African Export-Import Bank is quite an important institution. Established in 1993 by African governments, investors and other financial institutions, its purpose is to finance and promote intra – and extra – African trade.
If you hadn’t noticed, despite some political turmoil, Africa’s economy has been rather booming in recent years, much of which has been driven by trade — keeping the bank very busy. Incidentally, the Middle East is a particular important market for African exports.
Further to this, the growth looks to be accelerating even more. Only a few months ago, President Obama visited Africa to announce a $7 billion plan to further develop infrastructure and work closer with Africa heads of state, as well as a new programme to boost trade within the continent.
There’s no surprise then that African Export-Import Bank — the trade finance bank for the continent — outgrew its previous headquarters and needed a move.
And with all that trade going on, you can only imagine the amount of files and documents flying around the bank’s systems every day.
“There was quite a backlog,” says Betty Lumu, Knowledge Manager at the bank. “The volume of records that had been accumulated, it was dangerous.
“They could have just woken up and lost it all one day. It was a mountain of files which was not organised.
“The space was costly but it wasn’t optimally used because there were files all over, active and non-active files were correlated where staff were, and there were so many multiple copies of documents from different departments.”
Lumu was brought in to fix this and set up a knowledge management unit. Tasked with creating an information centre, Lumu was also given budget to find a suitable solution to present such a disaster from occurring.
“Before the bank located to the building, it was operating without a filing policy, archiving system or electronic indexing,” Lumu says. “It had something in place but it wasn’t an appropriate document management system.”
Perhaps unusually for such a technology-related project, it was not led by the IT team, but by Lumu and her knowledge management team.
“We are nine in my department, which is separate from the IT team, which has about seven people,” she says. However, both teams work closely, she adds. “I do everything in consultation with them, they advise on the technical side.”
Following a number of meetings with senior management, the team decided it was best to send an RFP (request for proposal) out to the market, which explained their requirements. Indeed, Lumu admits, they knew what they wanted, but they were not sure exactly what the solution would be and who could provide it.

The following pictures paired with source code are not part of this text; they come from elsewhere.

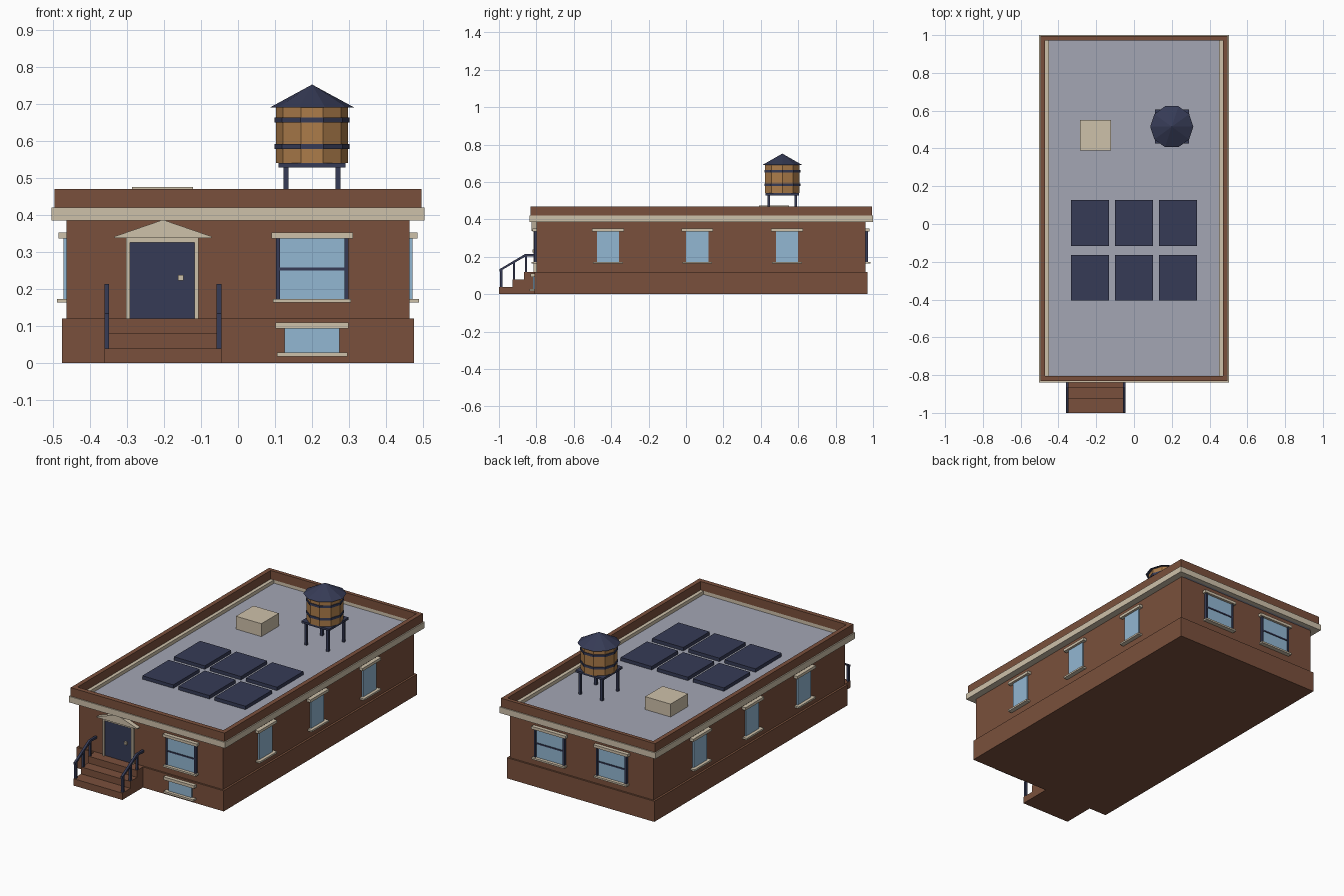
import bpy, bmesh, math
from mathutils import Matrix, Vector

if "Cube" in bpy.data.objects:
    bpy.data.objects.remove(bpy.data.objects["Cube"])


def material(name, r, g, b):
    m = bpy.data.materials.new(name)
    lin = [((c / 255 + 0.055) / 1.055) ** 2.4 for c in (r, g, b)]
    m.diffuse_color = (*lin, 1)
    m.use_nodes = True
    m.node_tree.nodes["Principled BSDF"].inputs["Base Color"].default_value = m.diffuse_color
    return m


BRICK = material("brick", 122, 80, 60)
STONE = material("pale stone", 206, 193, 170)
NAVY = material("dark navy", 54, 59, 86)
GLASS = material("window glass", 146, 183, 210)
ROOF = material("roof grey", 164, 166, 180)
WOOD = material("barrel wood", 172, 124, 74)


def finish(name, bm, mat):
    bmesh.ops.recalc_face_normals(bm, faces=bm.faces)
    me = bpy.data.meshes.new(name)
    bm.to_mesh(me)
    bm.free()
    me.materials.append(mat)
    ob = bpy.data.objects.new(name, me)
    bpy.context.collection.objects.link(ob)
    return ob


def add_box(bm, x, y, z):
    size = Matrix.Diagonal((x[1] - x[0], y[1] - y[0], z[1] - z[0], 1))
    mid = Matrix.Translation((sum(x) / 2, sum(y) / 2, sum(z) / 2))
    bmesh.ops.create_cube(bm, size=1, matrix=mid @ size)


def box(name, mat, x, y, z):
    bm = bmesh.new()
    add_box(bm, x, y, z)
    return finish(name, bm, mat)


def prism(name, mat, points, offset):
    """Extrude a flat outline along an offset."""
    bm = bmesh.new()
    face = bm.faces.new([bm.verts.new(p) for p in points])
    ext = bmesh.ops.extrude_face_region(bm, geom=[face], use_keep_orig=True)
    verts = [g for g in ext["geom"] if isinstance(g, bmesh.types.BMVert)]
    bmesh.ops.translate(bm, verts=verts, vec=Vector(offset))
    return finish(name, bm, mat)


def ring(name, mat, outer, inner, z):
    """Rectangular frame; outer and inner are (x0, x1, y0, y1)."""
    bm = bmesh.new()

    def loop(r, h):
        return [bm.verts.new((r[i], r[j], h)) for i, j in ((0, 2), (1, 2), (1, 3), (0, 3))]
    loops = [loop(outer, z[0]), loop(outer, z[1]), loop(inner, z[1]), loop(inner, z[0])]
    for a, b in zip(loops, loops[1:] + loops[:1]):
        for i in range(4):
            j = (i + 1) % 4
            bm.faces.new((a[i], a[j], b[j], b[i]))
    return finish(name, bm, mat)


def drum(name, mat, r1, r2, z):
    """Ten-sided drum or cone around the tank axis."""
    bm = bmesh.new()
    bmesh.ops.create_cone(bm, cap_ends=True, segments=10, radius1=r1, radius2=r2, depth=z[1] - z[0],
                          matrix=Matrix.Translation((0.2, 0.515, sum(z) / 2)) @ Matrix.Rotation(math.pi / 2, 4, 'Z'))
    return finish(name, bm, mat)


def window(name, place, glass_w, lintel_w, sill_w, z, framed):
    """Window facing -y at the origin, moved into position by place.
    z holds sill bottom, sill top, lintel bottom, lintel top."""
    g, l, s = glass_w / 2, lintel_w / 2, sill_w / 2
    parts = [("glass", GLASS, [((-g, g), (-0.008, 0.002), (z[1], z[2]))]),
             ("lintel", STONE, [((-l, l), (-0.022, 0.002), (z[2], z[3]))]),
             ("sill", STONE, [((-s, s), (-0.026, 0.002), (z[0], z[1]))])]
    if framed:
        mid = (z[1] + z[2]) / 2
        bars = [((-g - 0.011, -g), (-0.014, 0.002), (z[1], z[2])),
                ((g, g + 0.011), (-0.014, 0.002), (z[1], z[2])),
                ((-g, g), (-0.012, 0.002), (mid - 0.004, mid + 0.004))]
        parts.append(("frame", NAVY, bars))
    for part, mat, boxes in parts:
        bm = bmesh.new()
        for b in boxes:
            add_box(bm, *b)
        bm.transform(place)
        finish(name + "_" + part, bm, mat)


def place(x, y, turn):
    return Matrix.Translation((x, y, 0)) @ Matrix.Rotation(math.radians(turn), 4, 'Z')


# Building shell
box("base", BRICK, (-0.475, 0.475), (-0.81, 0.97), (0, 0.12))
box("walls", BRICK, (-0.463, 0.463), (-0.80, 0.96), (0.12, 0.39))
box("roof_deck", ROOF, (-0.455, 0.455), (-0.81, 0.98), (0.386, 0.40))
ring("cornice", STONE, (-0.503, 0.503, -0.838, 1.0), (-0.45, 0.45, -0.805, 0.975), (0.385, 0.42))
ring("parapet", BRICK, (-0.496, 0.496, -0.832, 0.994), (-0.47, 0.47, -0.805, 0.972), (0.42, 0.47))

# Windows
TALL = (0.163, 0.173, 0.336, 0.352)
window("front_window", place(0.2, -0.80, 0), 0.174, 0.22, 0.21, TALL, True)
window("basement_window", place(0.2, -0.81, 0), 0.148, 0.198, 0.19, (0.018, 0.029, 0.093, 0.11), False)
for x in (-0.2, 0.2):
    window("back_window", place(x, 0.96, 180), 0.174, 0.22, 0.21, TALL, True)
for y in (-0.417, 0.06, 0.54):
    window("right_window", place(0.463, y, 90), 0.12, 0.17, 0.158, TALL, False)
    window("left_window", place(-0.463, y, -90), 0.12, 0.17, 0.158, TALL, False)

# Door with stone surround and pediment
box("door", NAVY, (-0.291, -0.118), (-0.808, -0.79), (0.12, 0.326))
for x in (-0.303, -0.118):
    box("door_jamb", STONE, (x, x + 0.012), (-0.816, -0.79), (0.12, 0.326))
box("door_header", STONE, (-0.303, -0.106), (-0.816, -0.79), (0.326, 0.34))
prism("pediment", STONE, [(-0.333, -0.826, 0.338), (-0.072, -0.826, 0.338), (-0.072, -0.826, 0.342),
                          (-0.2025, -0.826, 0.387), (-0.333, -0.826, 0.342)], (0, 0.03, 0))
box("door_knob", STONE, (-0.162, -0.147), (-0.82, -0.80), (0.223, 0.238))

# Front steps
prism("front_steps", BRICK, [(-0.361, y, z) for y, z in
      ((-1, 0), (-1, 0.04), (-0.927, 0.04), (-0.927, 0.08), (-0.865, 0.08),
       (-0.865, 0.12), (-0.80, 0.12), (-0.80, 0))], (0.316, 0, 0))

# Stair railings
for x in (-0.361, -0.058):
    for y, z in ((-0.994, 0.04), (-0.925, 0.08), (-0.862, 0.12)):
        box("rail_post", NAVY, (x, x + 0.013), (y, y + 0.012), (z, z + 0.09))
    prism("handrail", NAVY, [(x, a, b) for a, b in
          ((-0.997, 0.122), (-0.997, 0.134), (-0.862, 0.214), (-0.80, 0.214), (-0.80, 0.202), (-0.858, 0.202))],
          (0.013, 0, 0))

# Rooftop equipment
box("roof_vent", STONE, (-0.286, -0.122), (0.39, 0.55), (0.40, 0.475))
for x in (-0.2325, 0, 0.2325):
    for y in (-0.285, 0.005):
        box("solar_panel", NAVY, (x - 0.1, x + 0.1), (y - 0.121, y + 0.121), (0.40, 0.42))

# Water tank
for x in (0.13, 0.27):
    for y in (0.443, 0.587):
        box("tank_leg", NAVY, (x - 0.007, x + 0.007), (y - 0.007, y + 0.007), (0.40, 0.53))
box("tank_platform", NAVY, (0.11, 0.29), (0.425, 0.605), (0.528, 0.54))
drum("tank_barrel", WOOD, 0.097, 0.097, (0.54, 0.692))
for z in (0.578, 0.65):
    drum("tank_band", NAVY, 0.101, 0.101, (z, z + 0.013))
drum("tank_roof", NAVY, 0.114, 0.0, (0.69, 0.752))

“So the vendor was expected to provide us with a software system that gives a centralised method of managing both the physical and electronic records,” she says.
“We told them what we had in place and how the storage and document sharing wasn’t there — we told them everything.”
After the vendors sent in their proposals, the bank decided to call them in to present their solutions, show samples of their work, and respond to queries.
“It was better for us to actually look at something because it was something new to us,” Lumu says.
Following the presentations, the bank opted for Laserfiche, a software development company headquartered in California, but with offices across the world including, vitally, Cairo, where the bank is headquartered.
“The presentation was okay and quite detailed, and the sums they gave us were quite good,” Lumu says. “We wanted somebody who had an office in Cairo because of post-implementation support — we thought it would be better if we had somebody here.
“And the solution was quite good for us. Everything that we needed was there; automatic indexing, workflow, scanning, security, document storage, interface was beautiful, and it was easy to work with.”
Whilst the implementation was relatively quick — around a month — like any deployment, it wasn’t without its challenges. With a delay in equipment delivery and issues around getting enough licences due to the sheer amount the bank wanted, the key challenges came back to the bank’s growth and transition.
The ECM implementation wasn’t the only IT project going on, with the bank also deploying a big SAP solution at the same time.
“I had a feeling that the staff were kind of overwhelmed,” Lumu says. “So we didn’t want to talk so much about the workflow of the system as it were.”
Subsequently, the bank decided to initially leverage just the core modules of the ECM solution — i.e. the main archiving and creation of documents — before introducing more functions after 12 months.
“We wanted to pilot it first with one department, then move onto others and allow them to talk about it so they could actually enjoy the workflow,” Lumu says. “So that is coming in slowly. We invested and so far it’s all good, but we still have to make more use in what we have invested in.”
For the functions the bank has implemented, the benefits are clear and felt, she adds.
“It’s very good. We can see all the files from 1994. When it came to sharing documents, it’s very easy for a department to have one central place to put their files. Whether I’m at my desk or not, somebody can actually go to that folder and view what’s in it.
“You don’t have to go to somebody’s laptop. It’s safer in the Laserfiche system because on the shared drive some people can’t access certain folders or files. It’s easy for a department to all work together and not worry about why they weren’t seeing certain reports.”